**PROBLEM REQUIREMENTS**
Copy, exactly and without additions, every line in the records below from the one holding "new THREE.Vector2(r, y));" through the one holding "add(clamp, 'clampBlock', new", both ends included.

[Saved entries]
----

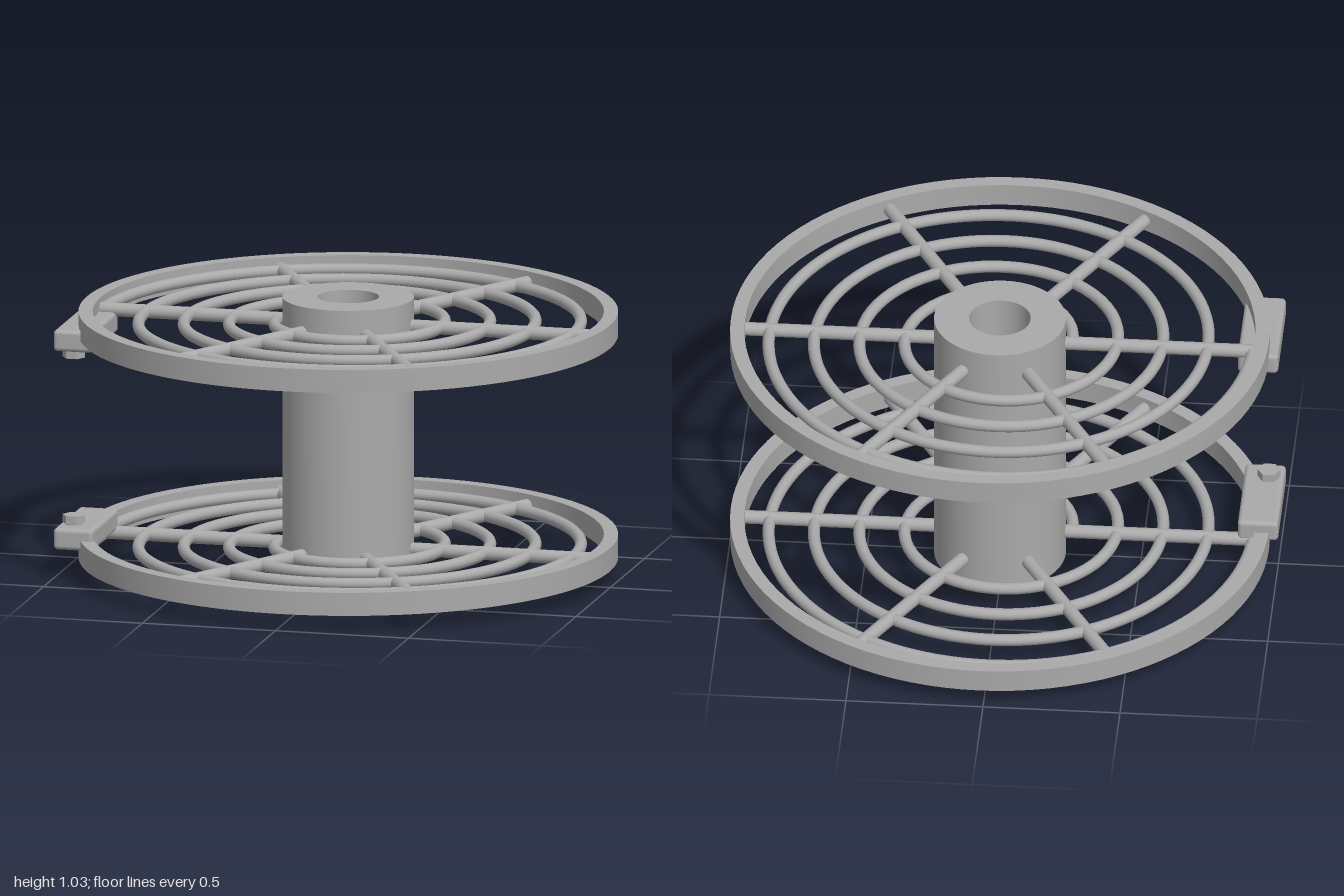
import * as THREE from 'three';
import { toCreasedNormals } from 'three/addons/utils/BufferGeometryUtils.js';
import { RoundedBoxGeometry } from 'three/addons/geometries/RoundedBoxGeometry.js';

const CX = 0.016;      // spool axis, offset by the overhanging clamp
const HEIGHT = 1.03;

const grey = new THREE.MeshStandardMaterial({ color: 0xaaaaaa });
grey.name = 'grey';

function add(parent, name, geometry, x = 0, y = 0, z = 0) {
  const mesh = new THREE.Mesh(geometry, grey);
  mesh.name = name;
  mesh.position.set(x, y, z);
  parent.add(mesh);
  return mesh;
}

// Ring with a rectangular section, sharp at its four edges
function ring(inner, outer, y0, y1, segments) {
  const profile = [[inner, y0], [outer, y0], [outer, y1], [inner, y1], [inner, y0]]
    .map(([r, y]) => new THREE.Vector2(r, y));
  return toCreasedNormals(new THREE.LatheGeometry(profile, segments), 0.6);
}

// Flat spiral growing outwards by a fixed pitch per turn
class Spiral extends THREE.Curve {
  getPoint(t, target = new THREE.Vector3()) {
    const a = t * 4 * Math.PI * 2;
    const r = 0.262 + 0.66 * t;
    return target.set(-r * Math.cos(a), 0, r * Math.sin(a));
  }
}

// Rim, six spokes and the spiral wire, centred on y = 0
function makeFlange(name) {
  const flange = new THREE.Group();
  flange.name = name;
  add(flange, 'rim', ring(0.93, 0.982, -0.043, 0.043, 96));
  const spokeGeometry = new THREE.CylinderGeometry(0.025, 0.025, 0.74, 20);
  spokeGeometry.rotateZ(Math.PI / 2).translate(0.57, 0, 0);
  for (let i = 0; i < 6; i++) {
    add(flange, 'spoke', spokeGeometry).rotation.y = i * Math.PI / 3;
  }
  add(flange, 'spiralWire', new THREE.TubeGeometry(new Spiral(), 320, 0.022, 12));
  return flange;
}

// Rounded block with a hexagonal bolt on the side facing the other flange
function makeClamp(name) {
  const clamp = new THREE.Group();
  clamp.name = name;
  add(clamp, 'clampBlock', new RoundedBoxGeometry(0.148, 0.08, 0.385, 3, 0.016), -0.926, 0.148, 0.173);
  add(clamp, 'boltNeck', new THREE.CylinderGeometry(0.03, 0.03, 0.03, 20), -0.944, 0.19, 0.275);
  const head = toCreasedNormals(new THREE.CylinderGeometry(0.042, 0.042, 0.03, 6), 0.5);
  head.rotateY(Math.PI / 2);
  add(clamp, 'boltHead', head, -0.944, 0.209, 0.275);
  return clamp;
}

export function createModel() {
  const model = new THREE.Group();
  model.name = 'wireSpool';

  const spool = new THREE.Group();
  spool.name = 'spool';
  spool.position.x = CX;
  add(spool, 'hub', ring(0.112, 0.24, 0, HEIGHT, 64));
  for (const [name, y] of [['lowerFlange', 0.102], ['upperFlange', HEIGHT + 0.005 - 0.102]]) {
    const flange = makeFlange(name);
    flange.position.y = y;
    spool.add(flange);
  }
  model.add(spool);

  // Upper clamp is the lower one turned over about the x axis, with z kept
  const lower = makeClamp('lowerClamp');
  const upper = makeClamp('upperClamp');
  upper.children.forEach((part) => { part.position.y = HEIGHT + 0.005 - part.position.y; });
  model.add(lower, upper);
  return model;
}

----

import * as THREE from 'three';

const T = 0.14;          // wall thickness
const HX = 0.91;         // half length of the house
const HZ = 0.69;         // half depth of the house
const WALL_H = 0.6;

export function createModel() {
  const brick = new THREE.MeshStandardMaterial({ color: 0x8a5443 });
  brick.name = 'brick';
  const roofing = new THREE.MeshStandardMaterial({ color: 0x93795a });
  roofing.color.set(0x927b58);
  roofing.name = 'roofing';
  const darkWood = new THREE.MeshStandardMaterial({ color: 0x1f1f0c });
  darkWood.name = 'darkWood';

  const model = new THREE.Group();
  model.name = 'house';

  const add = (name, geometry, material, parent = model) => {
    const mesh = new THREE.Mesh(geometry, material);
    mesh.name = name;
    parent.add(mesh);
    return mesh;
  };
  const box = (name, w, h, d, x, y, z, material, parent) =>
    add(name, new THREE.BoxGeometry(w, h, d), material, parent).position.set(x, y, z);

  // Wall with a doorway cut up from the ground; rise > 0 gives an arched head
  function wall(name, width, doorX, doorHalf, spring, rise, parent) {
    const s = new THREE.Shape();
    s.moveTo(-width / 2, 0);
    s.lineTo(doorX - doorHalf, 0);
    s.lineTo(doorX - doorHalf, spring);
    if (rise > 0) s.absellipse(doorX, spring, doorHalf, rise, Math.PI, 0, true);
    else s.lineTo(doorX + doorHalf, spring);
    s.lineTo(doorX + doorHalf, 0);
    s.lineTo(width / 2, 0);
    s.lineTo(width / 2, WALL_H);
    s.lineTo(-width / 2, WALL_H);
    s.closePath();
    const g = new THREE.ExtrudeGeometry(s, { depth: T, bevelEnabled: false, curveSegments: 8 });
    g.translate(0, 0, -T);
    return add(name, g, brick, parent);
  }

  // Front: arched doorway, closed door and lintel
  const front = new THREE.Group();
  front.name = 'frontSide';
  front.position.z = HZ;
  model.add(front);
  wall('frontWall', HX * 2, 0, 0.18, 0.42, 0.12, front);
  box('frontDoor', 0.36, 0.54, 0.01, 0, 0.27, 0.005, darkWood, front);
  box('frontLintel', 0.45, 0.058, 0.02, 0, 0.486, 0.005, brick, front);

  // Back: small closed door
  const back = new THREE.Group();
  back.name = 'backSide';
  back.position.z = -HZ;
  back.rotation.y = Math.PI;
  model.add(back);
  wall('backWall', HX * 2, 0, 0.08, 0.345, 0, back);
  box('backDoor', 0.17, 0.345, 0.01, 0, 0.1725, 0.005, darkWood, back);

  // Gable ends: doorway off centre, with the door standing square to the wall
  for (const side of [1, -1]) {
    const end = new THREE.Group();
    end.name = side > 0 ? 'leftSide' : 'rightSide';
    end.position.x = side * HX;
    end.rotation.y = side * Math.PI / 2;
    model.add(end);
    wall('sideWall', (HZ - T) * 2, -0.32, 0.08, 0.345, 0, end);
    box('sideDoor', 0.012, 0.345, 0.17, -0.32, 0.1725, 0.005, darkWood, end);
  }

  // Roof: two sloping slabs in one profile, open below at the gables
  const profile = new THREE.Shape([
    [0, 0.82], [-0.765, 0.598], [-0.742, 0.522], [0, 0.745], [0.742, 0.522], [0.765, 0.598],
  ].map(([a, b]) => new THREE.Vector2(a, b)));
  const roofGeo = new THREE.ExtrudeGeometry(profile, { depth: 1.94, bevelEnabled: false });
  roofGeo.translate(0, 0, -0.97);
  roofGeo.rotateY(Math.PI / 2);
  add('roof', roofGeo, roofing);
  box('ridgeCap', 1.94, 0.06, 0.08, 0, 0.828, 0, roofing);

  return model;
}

----

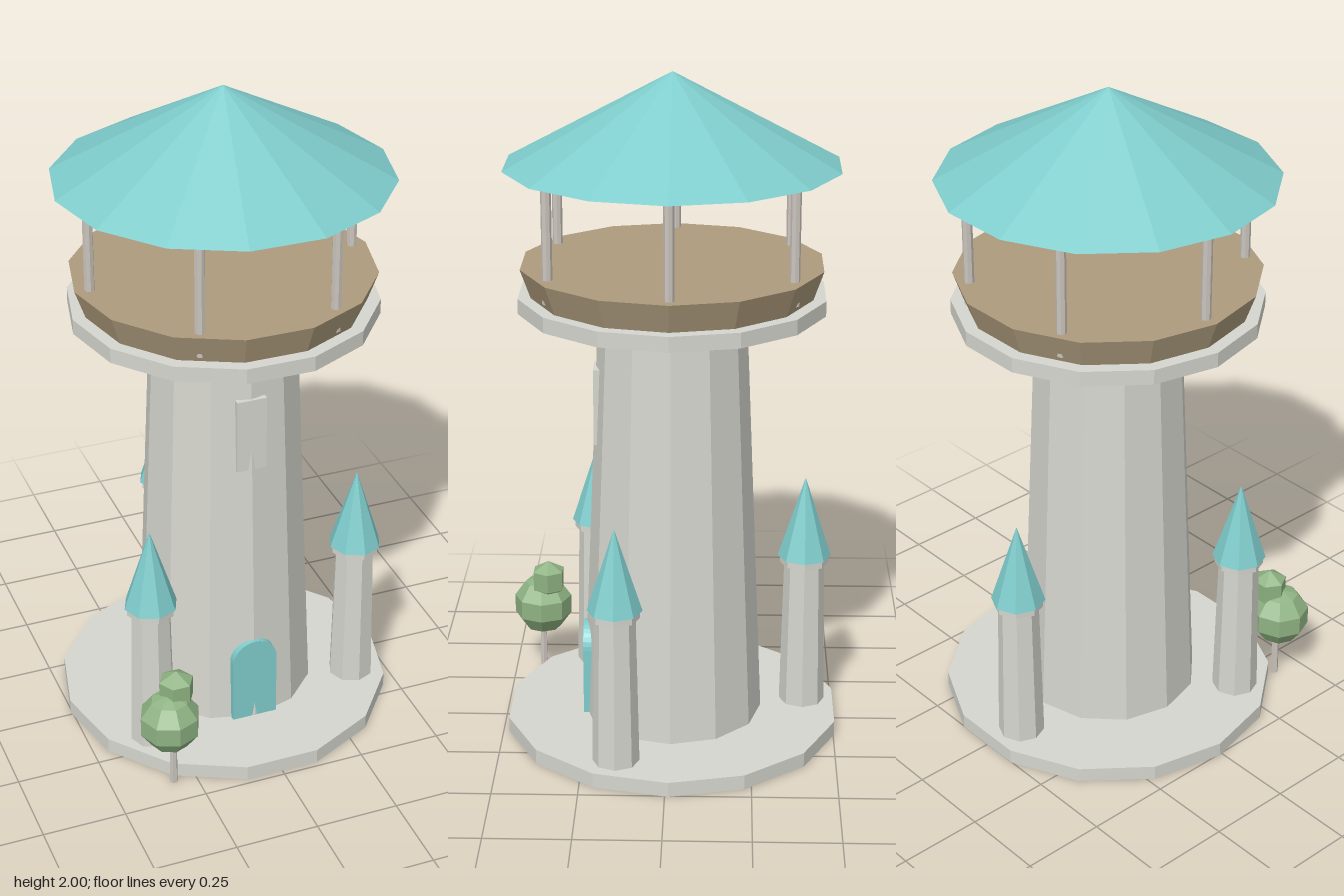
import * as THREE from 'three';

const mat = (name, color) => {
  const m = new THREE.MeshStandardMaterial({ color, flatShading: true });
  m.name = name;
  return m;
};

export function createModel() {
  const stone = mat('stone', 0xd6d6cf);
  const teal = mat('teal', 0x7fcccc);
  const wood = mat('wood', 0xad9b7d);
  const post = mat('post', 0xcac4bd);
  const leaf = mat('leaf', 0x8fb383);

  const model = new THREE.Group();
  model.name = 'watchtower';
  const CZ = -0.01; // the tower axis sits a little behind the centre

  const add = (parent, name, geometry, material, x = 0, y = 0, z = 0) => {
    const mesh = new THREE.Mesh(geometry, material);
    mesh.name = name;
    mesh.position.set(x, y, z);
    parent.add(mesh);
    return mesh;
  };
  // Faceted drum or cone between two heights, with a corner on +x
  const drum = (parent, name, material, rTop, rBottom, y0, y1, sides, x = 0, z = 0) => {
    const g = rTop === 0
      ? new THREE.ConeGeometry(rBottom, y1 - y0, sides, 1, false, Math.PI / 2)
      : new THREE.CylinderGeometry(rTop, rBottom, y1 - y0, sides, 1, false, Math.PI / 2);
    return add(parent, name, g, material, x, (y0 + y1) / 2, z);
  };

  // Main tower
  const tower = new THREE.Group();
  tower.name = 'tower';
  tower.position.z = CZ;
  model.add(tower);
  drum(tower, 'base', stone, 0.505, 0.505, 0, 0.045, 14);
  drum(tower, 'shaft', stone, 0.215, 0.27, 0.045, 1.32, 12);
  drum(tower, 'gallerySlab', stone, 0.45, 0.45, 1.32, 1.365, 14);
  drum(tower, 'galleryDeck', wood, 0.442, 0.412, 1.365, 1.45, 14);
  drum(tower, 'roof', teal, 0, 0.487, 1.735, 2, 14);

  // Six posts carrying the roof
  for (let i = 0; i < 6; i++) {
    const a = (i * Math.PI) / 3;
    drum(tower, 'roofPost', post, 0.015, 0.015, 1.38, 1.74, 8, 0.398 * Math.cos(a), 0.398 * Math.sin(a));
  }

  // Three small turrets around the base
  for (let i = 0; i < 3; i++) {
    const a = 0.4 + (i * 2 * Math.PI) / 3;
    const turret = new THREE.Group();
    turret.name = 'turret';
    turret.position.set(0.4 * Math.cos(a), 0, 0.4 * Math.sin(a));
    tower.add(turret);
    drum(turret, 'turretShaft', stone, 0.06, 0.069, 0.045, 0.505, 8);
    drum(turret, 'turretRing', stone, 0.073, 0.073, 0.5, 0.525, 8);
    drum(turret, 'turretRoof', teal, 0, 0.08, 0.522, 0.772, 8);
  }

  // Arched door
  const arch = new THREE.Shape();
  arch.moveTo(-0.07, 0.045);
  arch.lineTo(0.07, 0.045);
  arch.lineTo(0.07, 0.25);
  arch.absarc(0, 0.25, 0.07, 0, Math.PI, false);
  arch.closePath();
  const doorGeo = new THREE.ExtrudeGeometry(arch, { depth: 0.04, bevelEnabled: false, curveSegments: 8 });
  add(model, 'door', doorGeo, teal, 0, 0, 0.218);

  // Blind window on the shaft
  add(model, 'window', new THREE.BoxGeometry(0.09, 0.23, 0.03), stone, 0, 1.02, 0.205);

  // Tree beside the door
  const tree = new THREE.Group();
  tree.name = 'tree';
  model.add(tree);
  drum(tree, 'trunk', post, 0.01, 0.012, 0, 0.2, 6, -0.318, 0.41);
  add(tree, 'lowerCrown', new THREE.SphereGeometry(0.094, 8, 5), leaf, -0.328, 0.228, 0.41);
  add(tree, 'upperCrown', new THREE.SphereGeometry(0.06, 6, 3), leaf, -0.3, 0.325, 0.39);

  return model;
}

----

**TASK OUTPUT**
    .map(([r, y]) => new THREE.Vector2(r, y));
  return toCreasedNormals(new THREE.LatheGeometry(profile, segments), 0.6);
}

// Flat spiral growing outwards by a fixed pitch per turn
class Spiral extends THREE.Curve {
  getPoint(t, target = new THREE.Vector3()) {
    const a = t * 4 * Math.PI * 2;
    const r = 0.262 + 0.66 * t;
    return target.set(-r * Math.cos(a), 0, r * Math.sin(a));
  }
}

// Rim, six spokes and the spiral wire, centred on y = 0
function makeFlange(name) {
  const flange = new THREE.Group();
  flange.name = name;
  add(flange, 'rim', ring(0.93, 0.982, -0.043, 0.043, 96));
  const spokeGeometry = new THREE.CylinderGeometry(0.025, 0.025, 0.74, 20);
  spokeGeometry.rotateZ(Math.PI / 2).translate(0.57, 0, 0);
  for (let i = 0; i < 6; i++) {
    add(flange, 'spoke', spokeGeometry).rotation.y = i * Math.PI / 3;
  }
  add(flange, 'spiralWire', new THREE.TubeGeometry(new Spiral(), 320, 0.022, 12));
  return flange;
}

// Rounded block with a hexagonal bolt on the side facing the other flange
function makeClamp(name) {
  const clamp = new THREE.Group();
  clamp.name = name;
  add(clamp, 'clampBlock', new RoundedBoxGeometry(0.148, 0.08, 0.385, 3, 0.016), -0.926, 0.148, 0.173);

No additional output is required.